One of the earliest attempts to relate the division of labour to the size of firms was Robinson (1931). In The Structure of Competitive Industry Robinson offered an analysis of the factors that determined the optimum size for a firm. For Robinson the interaction of five factors determined the size of the firm: technique, management, finance, marketing and risk of fluctuations. These various theoretical optima have then to be reconciled in the size or constitution of a real firm after allowing for difficulties and anomalies of growth. The division of labour has a role to play with regard to technique and management. Because of this we will concentrate on these two factors here.
For Robinson the optimum firm is that firm which in existing conditions of technique and organising ability produces at the minimum of long-run average costs. Under the conditions of perfect competition we would expect to see the optimum firm emerge but under conditions of imperfect competition, Robinson notes, it may not materialise. Consider, for example, the case of monopolistic competition in which a firm will be in equilibrium at less than the minimum of average cost.
The first application of the division of labour to the size of the firm that Robinson considers is the relationship between the division of labour and the optimum technical unit. Robinson follows Adam Smith in seeing three different reasons for the division of labour giving rise to more efficient production. First is the increase in dexterity of workmen; secondly, the saving of time which is commonly lost in passing from one type of work to another; and thirdly, the invention of a great number of machines which facilitate and abridge labour, and thus enable one person to do the work of many.
With regard to the issue of dexterity, Robinson notes Smith's observation that a person who works at a given task for some time is likely to develop a skill or knack for doing that task.
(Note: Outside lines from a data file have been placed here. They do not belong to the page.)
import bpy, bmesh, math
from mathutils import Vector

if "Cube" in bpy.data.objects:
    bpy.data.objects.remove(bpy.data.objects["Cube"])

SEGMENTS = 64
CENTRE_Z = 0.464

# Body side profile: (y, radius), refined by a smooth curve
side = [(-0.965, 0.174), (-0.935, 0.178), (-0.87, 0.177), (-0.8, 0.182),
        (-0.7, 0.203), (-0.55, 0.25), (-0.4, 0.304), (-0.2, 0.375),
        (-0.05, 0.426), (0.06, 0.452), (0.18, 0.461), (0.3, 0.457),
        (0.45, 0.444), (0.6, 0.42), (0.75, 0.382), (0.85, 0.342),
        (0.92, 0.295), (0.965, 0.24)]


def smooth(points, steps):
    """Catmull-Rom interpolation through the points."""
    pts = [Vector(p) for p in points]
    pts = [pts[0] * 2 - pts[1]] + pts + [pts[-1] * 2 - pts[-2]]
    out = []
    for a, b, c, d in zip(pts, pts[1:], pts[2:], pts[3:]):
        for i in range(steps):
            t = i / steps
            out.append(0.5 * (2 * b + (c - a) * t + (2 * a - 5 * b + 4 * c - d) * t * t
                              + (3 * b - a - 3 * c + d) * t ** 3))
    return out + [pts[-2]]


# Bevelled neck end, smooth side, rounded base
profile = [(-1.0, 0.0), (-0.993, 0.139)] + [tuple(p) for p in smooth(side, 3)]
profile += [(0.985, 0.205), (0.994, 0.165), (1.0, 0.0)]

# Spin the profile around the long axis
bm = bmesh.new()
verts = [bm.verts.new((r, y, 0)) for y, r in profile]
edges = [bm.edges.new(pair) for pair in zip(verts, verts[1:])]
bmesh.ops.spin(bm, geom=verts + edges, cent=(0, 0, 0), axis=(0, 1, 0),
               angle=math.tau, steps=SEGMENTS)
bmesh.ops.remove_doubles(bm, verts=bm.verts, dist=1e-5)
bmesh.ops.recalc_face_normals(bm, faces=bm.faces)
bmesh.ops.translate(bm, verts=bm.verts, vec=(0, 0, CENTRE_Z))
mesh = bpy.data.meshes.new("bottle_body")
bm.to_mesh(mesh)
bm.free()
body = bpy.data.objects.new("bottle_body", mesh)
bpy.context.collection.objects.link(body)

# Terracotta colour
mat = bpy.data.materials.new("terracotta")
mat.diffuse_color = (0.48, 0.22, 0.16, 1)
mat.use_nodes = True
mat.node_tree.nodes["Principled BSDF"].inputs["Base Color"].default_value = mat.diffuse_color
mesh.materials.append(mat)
In addition the division of labour can allow those people with a natural skill for carrying out a given task to specialise in that task.
Adam Smith (and Robinson) also saw an advantage in the division of labour in that specialisation at a task saved the time that would otherwise be spent on passing from one task to another. Time could be saved because workers do not have to move between machines or processes. Also time would be lost if machines had to be reset to perform a different function. The division of labour saves time by concentrating both workers and machine upon a given function, and a larger factory enjoys an advantage over a smaller one in so far as it makes this concentration possible.
The third economy Smith saw is due to the development of specialised equipment to carry out the tasks that the manufacture of an item is divided into. Separation of a process into its constituent parts makes development of machines to carry out those parts easier.
It is important to keep in mind when considering the size of a firm that the principle of the division of labour requires a firm of sufficient size to obtain the maximum profitable division of labour. This size will differ across industries depending on the nature of the production process for that industry and how detailed a division of labour can be implemented for that particular process. Larger firms will, often, have the capacity to implement a greater division of labour than a smaller firm, giving the larger firm an advantage in terms of efficiency.
The next issue discussed by Robinson is what he calls `the integration of process'. Robinson explains that often a large firm has fewer rather than more processes of manufacture. They can utilise a large machine which has been designed to takeover what would otherwise be a series of manual, or at least less completely mechanical, operations. A complicated machine can perform two or three or more consecutive processes and it can thereby eliminate the labour and time which would be required to up the work on each of the successive earlier machines. Only large firms can keep such a machine running at its full capacity and this fact gives the large firm an advantage over the smaller, and less mechanised, firm. But this difficulty can be overcome by the small firm as long as the size of the market for the process is large enough. If a given process requires a scale of production too great for a smaller firm the small firm can outsource the process to specialist firm. But such outsourcing if only possible if the extent of the market for a particular process is large enough to allow the division of labour to develop to the point where a specialist firm is viable. Robinson refers to this outsoucing as 'vertical disintegration'.
The second of the areas for which Robinson sees the division of labour having a role to play is with regard to management. A manager in a small firm will have multiple tasks to preform, some of which he will be good at, others that he will not be so good at. In a larger firm a division of labour can develop which allows managers to specialise on those function for which they are best suited. The larger firm gains in two ways from its division of managerial labour: 1) special abilities to be used to their fullest extent. Talents are not wasted by having managers carry out functions which could be better assigned to another manager with a particular ability at that function. 2) a manger who specialises in a given task will increase their knowledge of that task.
A potential downside of the managerial division of labour is the problem of coordination. As the division of labour becomes greater the problems associated with the coordination of the different parts of the production process also increases. As new tasks are created by dividing up the production process, new administrative functions are also created to coordinate the ever more disjoint production process. The advantage that a larger firm has over the smaller depends, in a large part, on how well it solves this coordination problem.
An additional theoretical problem with Robinson's discussion follows from the implicate assumption in the competitive model that complete contracts can be written. In such a world it is not clear why a firm is needed to carry out production at all. As Coase (1937) first highlighted in a world of complete contracts any organisation form can mimic any other meaning that production could be carried out via the market just as efficiently as within a firm.
- Coase, R. H. (1937). `The Nature of the Firm', Economica, New Series 4 No. 16 November: 386-405.
- Robinson, E A G. (1931). The Structure of Competitive Industry, Cambridge: Cambridge University Press.